Organizational change management (OCM) is a Human Resources (HR) thing, right? For many organizations, it might be, which is why they, and many others without OCM capabilities, struggle with technology-related change. The issue is that there’s rarely anything that’s only technology-based change because the new or changed technology affects ways of working, involving people. So, we might be delivering technology-based change in IT, but we also need to address the people-based implications; this is where OCM comes in. To help, this blog looks at the importance of OCM, starting with a common example of the failure to recognize and address the people-related impact of technology change.
Self-service portals – a good example of persistent OCM failures
In the last decade, most organizations have implemented an IT self-service capability. It promised to cure many long-held IT support issues with the opportunity for better, faster, and lower-cost IT support operations and outcomes. Various pieces of IT industry research have shown that close to 80% of organizations have invested in self-service capabilities during this time, with these often part of their IT service management (ITSM) tool. Still, for too many, the levels of employee adoption were low. This issue meant the organizations failed to reap the expected returns on their self-service investments.
Some organizations might blame the suitability of their self-service technology. However, the real root causes of the IT self-service adoption issues are more likely related to the lack of OCM use. It’s easy to imagine that IT organizations were so excited by and focused on the new self-service technology that they missed that its introduction is a people change because it changes traditional ways of working. So while the technology introduction project might have delivered to time, cost, and spec, the initial adoption levels were low and usually way too low to provide the anticipated benefits.
The common OCM issues include:
- Insufficient stakeholder involvement, which includes the technology users
- Minimal education on the change benefits – from the organization to the affected individuals
- Limited or no communication on the what, why, how, when, and where of the change
- Minimal guidance on what the new ways of working involve
- No dedicated OCM resource to address OCM issues and risks.
The lack of OCM investment results in a lack of employee understanding and buy-in, and the technology change project on its own does not elicit the required behavioral change for employees to embrace the change fully. There might also be resistance to change caused by a variety of factors, including employees:
- Not understanding the change reasons

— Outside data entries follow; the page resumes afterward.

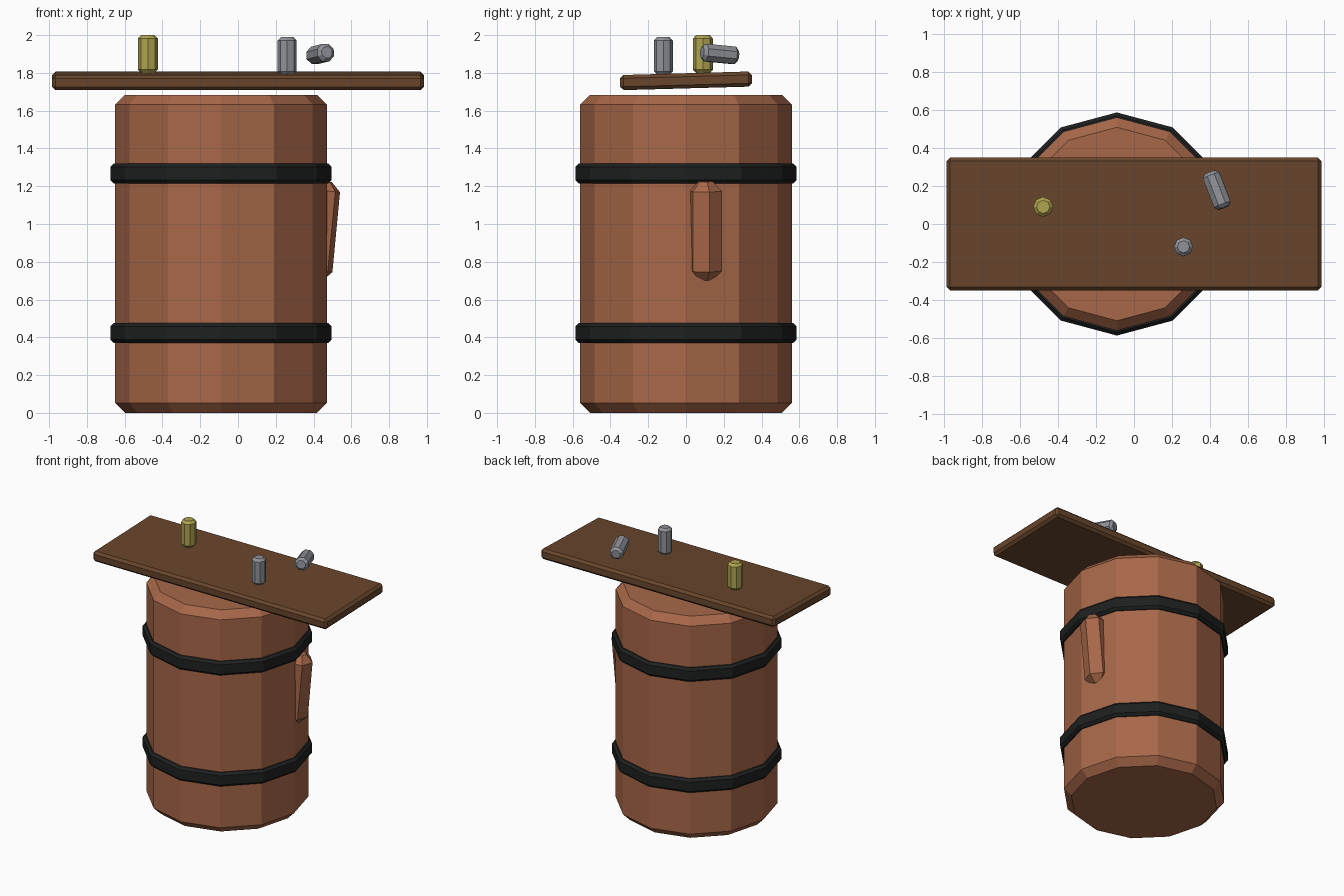
import bpy
import bmesh
from math import cos, sin, pi, radians
from mathutils import Vector

default_cube = bpy.data.objects.get("Cube")
if default_cube:
    bpy.data.objects.remove(default_cube, do_unlink=True)


def material(name, rgb):
    mat = bpy.data.materials.new(name)
    mat.use_nodes = True
    mat.diffuse_color = (*rgb, 1)
    mat.node_tree.nodes["Principled BSDF"].inputs["Base Color"].default_value = (*rgb, 1)
    return mat


red_wood = material("red brown wood", (0.39, 0.137, 0.066))
dark_wood = material("dark brown wood", (0.14, 0.061, 0.025))
iron = material("black iron", (0.013, 0.014, 0.014))
steel = material("grey metal", (0.28, 0.29, 0.32))
brass = material("yellow metal", (0.43, 0.37, 0.08))


def add_object(name, bm, mat, location):
    bmesh.ops.recalc_face_normals(bm, faces=bm.faces)
    mesh = bpy.data.meshes.new(name)
    bm.to_mesh(mesh)
    bm.free()
    mesh.materials.append(mat)
    obj = bpy.data.objects.new(name, mesh)
    obj.location = location
    bpy.context.collection.objects.link(obj)
    return obj


def chamfered_prism(name, mat, location, sides, radius, height, chamfer,
                    axis=(0, 0, 1), spin=0):
    """Prism centred on location, with both rims chamfered."""
    half = height / 2
    profile = [(radius - chamfer, -half), (radius, chamfer - half),
               (radius, half - chamfer), (radius - chamfer, half)]
    bm = bmesh.new()
    angles = [spin + 2 * pi * i / sides for i in range(sides)]
    rings = [[bm.verts.new((r * cos(a), r * sin(a), z)) for a in angles]
             for r, z in profile]
    for low, high in zip(rings, rings[1:]):
        for i in range(sides):
            j = (i + 1) % sides
            bm.faces.new((low[i], low[j], high[j], high[i]))
    bm.faces.new(rings[0][::-1])
    bm.faces.new(rings[-1])
    turn = Vector((0, 0, 1)).rotation_difference(Vector(axis))
    bmesh.ops.rotate(bm, verts=bm.verts, matrix=turn.to_matrix())
    return add_object(name, bm, mat, location)


# Barrel with two hoops
barrel_x = -0.09
chamfered_prism("barrel", red_wood, (barrel_x, 0, 0.842), 12, 0.56, 1.684, 0.052)
for name, z in (("lower_hoop", 0.423), ("upper_hoop", 1.267)):
    chamfered_prism(name, iron, (barrel_x, 0, z), 12, 0.586, 0.106, 0.018)

# Leaning peg on the side of the barrel
chamfered_prism("side_peg", red_wood, (0.432, 0.102, 0.965), 6, 0.091, 0.525, 0.05,
                axis=(0.095, 0, 1), spin=radians(14))

# Slightly tilted table board
bm = bmesh.new()
bmesh.ops.create_cube(bm, size=1)
bmesh.ops.scale(bm, verts=bm.verts, vec=(1.968, 0.698, 0.08))
bmesh.ops.bevel(bm, geom=bm.edges[:], offset=0.018, segments=1, affect='EDGES')
board = add_object("table_board", bm, dark_wood, (0, 0, 1.758))
board.rotation_euler.x = radians(1.6)

# Small cans, two standing and one lying
chamfered_prism("yellow_can", brass, (-0.477, 0.09, 1.9), 8, 0.053, 0.2, 0.018)
chamfered_prism("standing_grey_can", steel, (0.26, -0.12, 1.89), 8, 0.05, 0.2, 0.018)
chamfered_prism("lying_grey_can", steel, (0.435, 0.178, 1.9), 8, 0.05, 0.2, 0.018,
                axis=(0.36, -0.93, 0.09))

- Viewing the new state as less beneficial or riskier
- Having had poor change experiences previously or “change fatigue.”

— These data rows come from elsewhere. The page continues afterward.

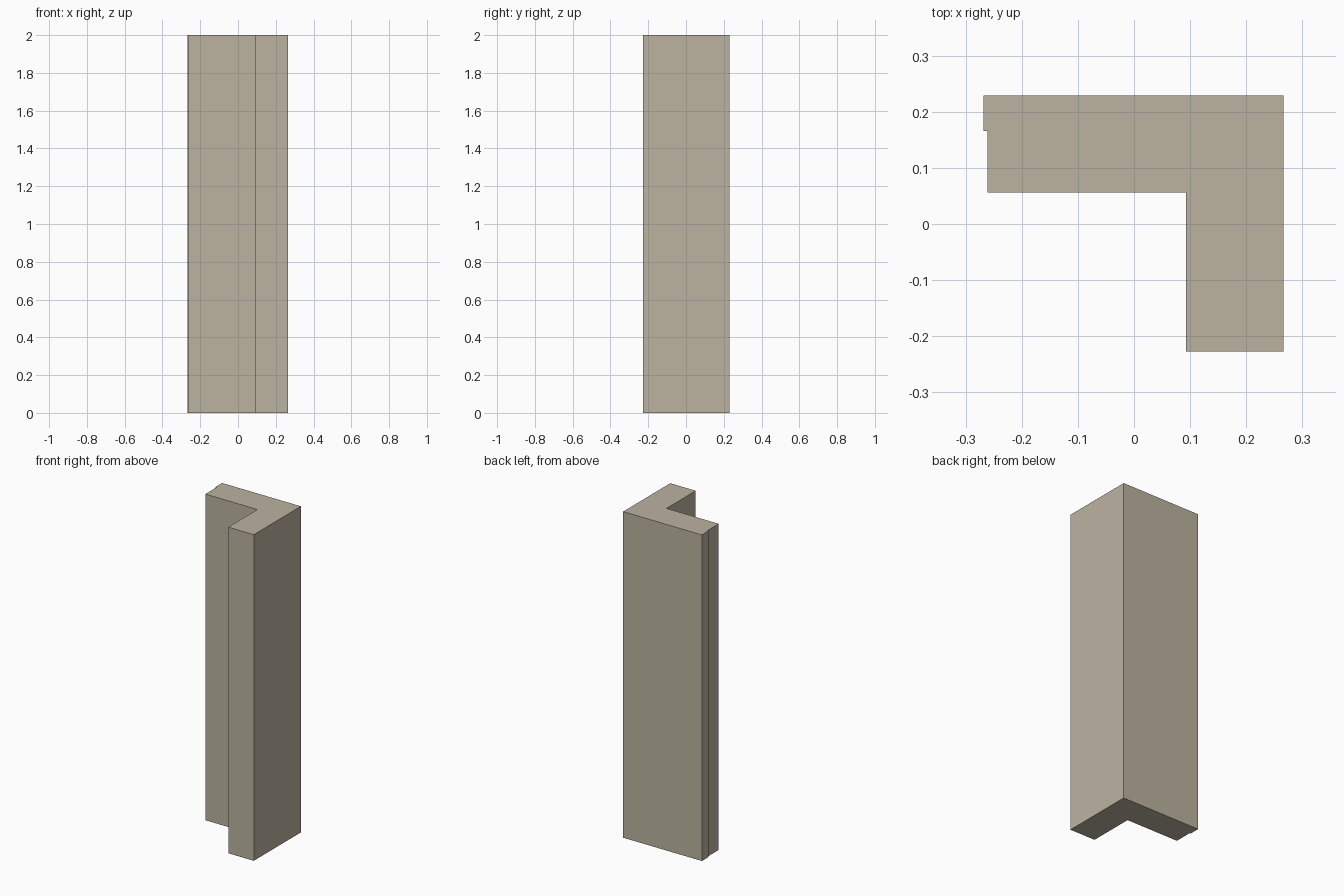
import bpy, bmesh

if "Cube" in bpy.data.objects:
    bpy.data.objects.remove(bpy.data.objects["Cube"])

HEIGHT = 2.0

# L-shaped plan with a shallow step on the left end (counter-clockwise)
PLAN = [(-0.268, 0.229), (-0.268, 0.166), (-0.261, 0.166), (-0.261, 0.056),
        (0.093, 0.056), (0.093, -0.227), (0.266, -0.227), (0.266, 0.229)]

stone = bpy.data.materials.new("warm_beige_stone")
stone.diffuse_color = (0.503, 0.451, 0.356, 1.0)
stone.use_nodes = True
stone.node_tree.nodes["Principled BSDF"].inputs["Base Color"].default_value = stone.diffuse_color


def extrude_plan(name, plan, height, material):
    bm = bmesh.new()
    base = bm.faces.new([bm.verts.new((x, y, 0.0)) for x, y in plan])
    result = bmesh.ops.extrude_face_region(bm, geom=[base], use_keep_orig=True)
    top = [v for v in result["geom"] if isinstance(v, bmesh.types.BMVert)]
    bmesh.ops.translate(bm, verts=top, vec=(0, 0, height))
    bmesh.ops.recalc_face_normals(bm, faces=bm.faces)
    mesh = bpy.data.meshes.new(name)
    bm.to_mesh(mesh)
    bm.free()
    mesh.materials.append(material)
    obj = bpy.data.objects.new(name, mesh)
    bpy.context.collection.objects.link(obj)
    return obj


# Corner wall column
extrude_plan("corner_wall", PLAN, HEIGHT, stone)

So, in the case of IT self-service introduction, IT’s belief that employees would simply use it (because they use it in their personal lives) and lack of OCM meant that the low adoption level was inevitable.

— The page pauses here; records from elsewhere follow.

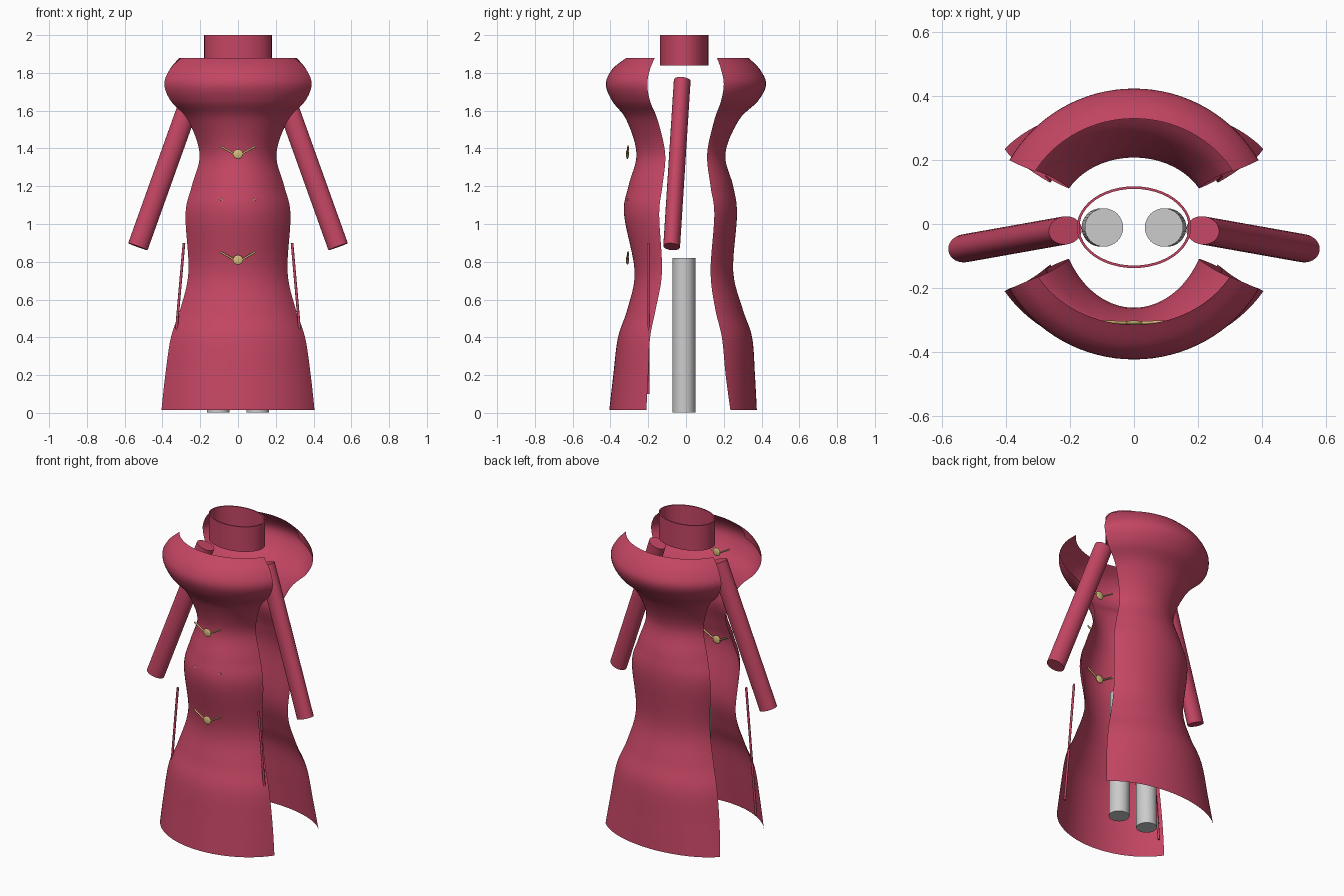
import bpy, math
from mathutils import Vector

if "Cube" in bpy.data.objects:
    bpy.data.objects.remove(bpy.data.objects["Cube"])


def material(name, rgb):
    m = bpy.data.materials.new(name)
    m.diffuse_color = (*rgb, 1)
    m.use_nodes = True
    m.node_tree.nodes["Principled BSDF"].inputs["Base Color"].default_value = m.diffuse_color
    return m


RED = material("red_cloth", (0.55, 0.06, 0.125))
GOLD = material("gold_cord", (0.68, 0.5, 0.2))


def finish(o, name, mat):
    o.name = name
    if mat:
        o.data.materials.append(mat)
    bpy.ops.object.select_all(action='DESELECT')
    o.select_set(True)
    bpy.context.view_layer.objects.active = o
    bpy.ops.object.shade_smooth_by_angle(angle=math.radians(40))
    return o


def mesh_object(name, verts, faces, mat):
    me = bpy.data.meshes.new(name)
    me.from_pydata(verts, [], faces)
    o = bpy.data.objects.new(name, me)
    bpy.context.collection.objects.link(o)
    return finish(o, name, mat)


def rod(name, a, b, r, mat, sides=24, flat=1.0):
    # capped cylinder between two points, optionally flattened in y
    a, b = Vector(a), Vector(b)
    bpy.ops.mesh.primitive_cylinder_add(vertices=sides, radius=r, depth=(b - a).length,
                                        location=(a + b) / 2)
    o = bpy.context.object
    o.rotation_mode = 'QUATERNION'
    o.rotation_quaternion = (b - a).to_track_quat('Z', 'Y')
    if flat != 1.0:
        # the axis of the local frame that lies closest to world y
        m = o.rotation_quaternion.to_matrix()
        if abs(m[1][0]) > abs(m[1][1]):
            o.scale.x = flat
        else:
            o.scale.y = flat
    return finish(o, name, mat)


def smooth_rows(rows, steps=6):
    # Catmull-Rom through the profile rows
    pts = [Vector(r) for r in rows]
    out = []
    for i in range(len(pts) - 1):
        p0, p1, p2 = pts[max(i - 1, 0)], pts[i], pts[i + 1]
        p3 = pts[min(i + 2, len(pts) - 1)]
        for k in range(steps):
            t = k / steps
            out.append(0.5 * (2 * p1 + (p2 - p0) * t + (2 * p0 - 5 * p1 + 4 * p2 - p3) * t * t
                              + (3 * p1 - p0 - 3 * p2 + p3) * t ** 3))
    return out + [pts[-1]]


def panel(name, rows, side):
    # curved sheet; rows are (height, half width, middle depth, edge depth)
    cols, verts, faces = 32, [], []
    grid = smooth_rows(rows)
    for z, w, mid, edge in grid:
        for c in range(cols + 1):
            t = math.radians(-60 + 120 * c / cols)
            x = w * math.sin(t) / math.sin(math.radians(60))
            verts.append((x, side * (edge + (mid - edge) * (2 * math.cos(t) - 1)), z))
    for r in range(len(grid) - 1):
        for c in range(cols):
            i = r * (cols + 1) + c
            f = (i, i + 1, i + cols + 2, i + cols + 1)
            faces.append(f if side < 0 else f[::-1])
    return mesh_object(name, verts, faces, RED)


# Dress panels
panel("front_panel", [
    (0.015, 0.405, 0.406, 0.21), (0.2, 0.385, 0.385, 0.20), (0.4, 0.355, 0.36, 0.19),
    (0.55, 0.305, 0.31, 0.16), (0.75, 0.262, 0.272, 0.127), (1.05, 0.278, 0.328, 0.142),
    (1.2, 0.245, 0.305, 0.125), (1.37, 0.203, 0.262, 0.11), (1.55, 0.265, 0.315, 0.15),
    (1.65, 0.355, 0.39, 0.19), (1.74, 0.39, 0.424, 0.205), (1.82, 0.36, 0.39, 0.19),
    (1.88, 0.30, 0.315, 0.165)], -1)
panel("back_panel", [
    (0.015, 0.405, 0.375, 0.235), (0.2, 0.385, 0.365, 0.21), (0.4, 0.355, 0.35, 0.19),
    (0.55, 0.305, 0.30, 0.155), (0.75, 0.262, 0.25, 0.13), (1.05, 0.278, 0.27, 0.15),
    (1.2, 0.245, 0.25, 0.13), (1.37, 0.203, 0.208, 0.112), (1.55, 0.265, 0.28, 0.15),
    (1.65, 0.355, 0.38, 0.185), (1.74, 0.39, 0.424, 0.2), (1.82, 0.36, 0.39, 0.185),
    (1.88, 0.31, 0.33, 0.164)], 1)

# Standing collar: closed ring of rectangular section
n, sec = 48, [(0.0, 1.84), (0.0, 2.0), (-0.008, 2.0), (-0.008, 1.84)]
verts = [((0.179 + d) * math.cos(2 * math.pi * i / n),
          -0.01 + (0.128 + d) * math.sin(2 * math.pi * i / n), z)
         for i in range(n) for d, z in sec]
faces = [(4 * i + k, 4 * ((i + 1) % n) + k, 4 * ((i + 1) % n) + (k + 1) % 4, 4 * i + (k + 1) % 4)
         for i in range(n) for k in range(4)]
mesh_object("collar", verts, faces, RED)

# Sleeves, legs and slit piping on both sides
for s, side in ((-1, "left"), (1, "right")):
    rod(f"{side}_sleeve", (s * 0.215, -0.02, 1.76), (s * 0.53, -0.076, 0.88), 0.055, RED, 32, 0.8)
    rod(f"{side}_leg", (s * 0.104, -0.011, 0.002), (s * 0.094, -0.011, 0.82), 0.06, None, 32)
    rod(f"{side}_slit_piping", (s * 0.286, -0.2, 0.9), (s * 0.356, -0.2, 0.1), 0.007, RED, 12)

# Knot buttons with two cord wings
for k in range(4):
    z = 1.65 - 0.28 * k
    bpy.ops.mesh.primitive_uv_sphere_add(segments=20, ring_count=12, radius=0.027,
                                         location=(0, -0.31, z))
    bpy.context.object.scale = (1, 0.3, 0.95)
    finish(bpy.context.object, f"knot_{k + 1}", GOLD)
    for s, side in ((-1, "left"), (1, "right")):
        rod(f"knot_{k + 1}_{side}_cord", (s * 0.01, -0.31, z - 0.005),
            (s * 0.093, -0.306, z + 0.042), 0.005, GOLD, 10)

The benefits of using OCM
Whether related to technology change or other types of business change, the use of OCM tools and techniques can help to:
- Enhance stakeholder inclusion and alignment
- Improve communications
- Increase change adoption rates
- Reduce change costs (by increasing change efficiency)
- Improve risk management
- Improve employee experiences.
What’s needed to benefit from OCM
The ITIL 4 OCM Practice Guide shares five principles for effective OCM:
- Clear and relevant objectives that offer value for different stakeholder groups
- Strong and committed leadership that “leads by example” in buying into the change
- Willing and prepared participants, with employees’ resistance to organizational improvement overcome
- Demonstrated value, where stakeholders can see the value once achieved (usually thanks to communication)
- Sustained improvement, with everyone open to feedback and improvement.
These principles underpin OCM success-driver activities such as:
- Selling the change – where clear and relevant objectives and strong and committed leadership help those affected to make sense of the proposed change. Importantly, it can’t be assumed that employee buy-in will just happen or there won’t be resistance to change. The messaging is important – for example, with the IT self-service example, early initiatives were sold as cost-cutting exercises rather than improving IT support speed and reducing employee lost productivity, increasing the availability of support, and enhancing the employee experience. So there was little or no “What’s in it for me?” for employees to buy into.
- Preparing people for change – early and regular communication helps to prepare people for change. As does the involvement of senior stakeholders. However, more is needed to create willing and prepared participants. The former involves more than the “What’s in it for me?” – Removing change obstacles is also necessary. The latter requires suitable education and training to prepare people for the upcoming change. A focus can also be placed on identifying and managing resistance – from involving affected personnel in decision-making, through targeted communications addressing key concerns, to demonstrating the change benefits via quick wins.
Using OCM tools and techniques can be the difference between success and failure with technology change. It can be used in internal (to IT) scenarios, such as introducing a new ITSM tool. Or for introducing technology to enable business operations and outcomes better. Ultimately, OCM strongly influences new technology, or any business change, success through the focus on people engagement and helping them buy into new ways of working.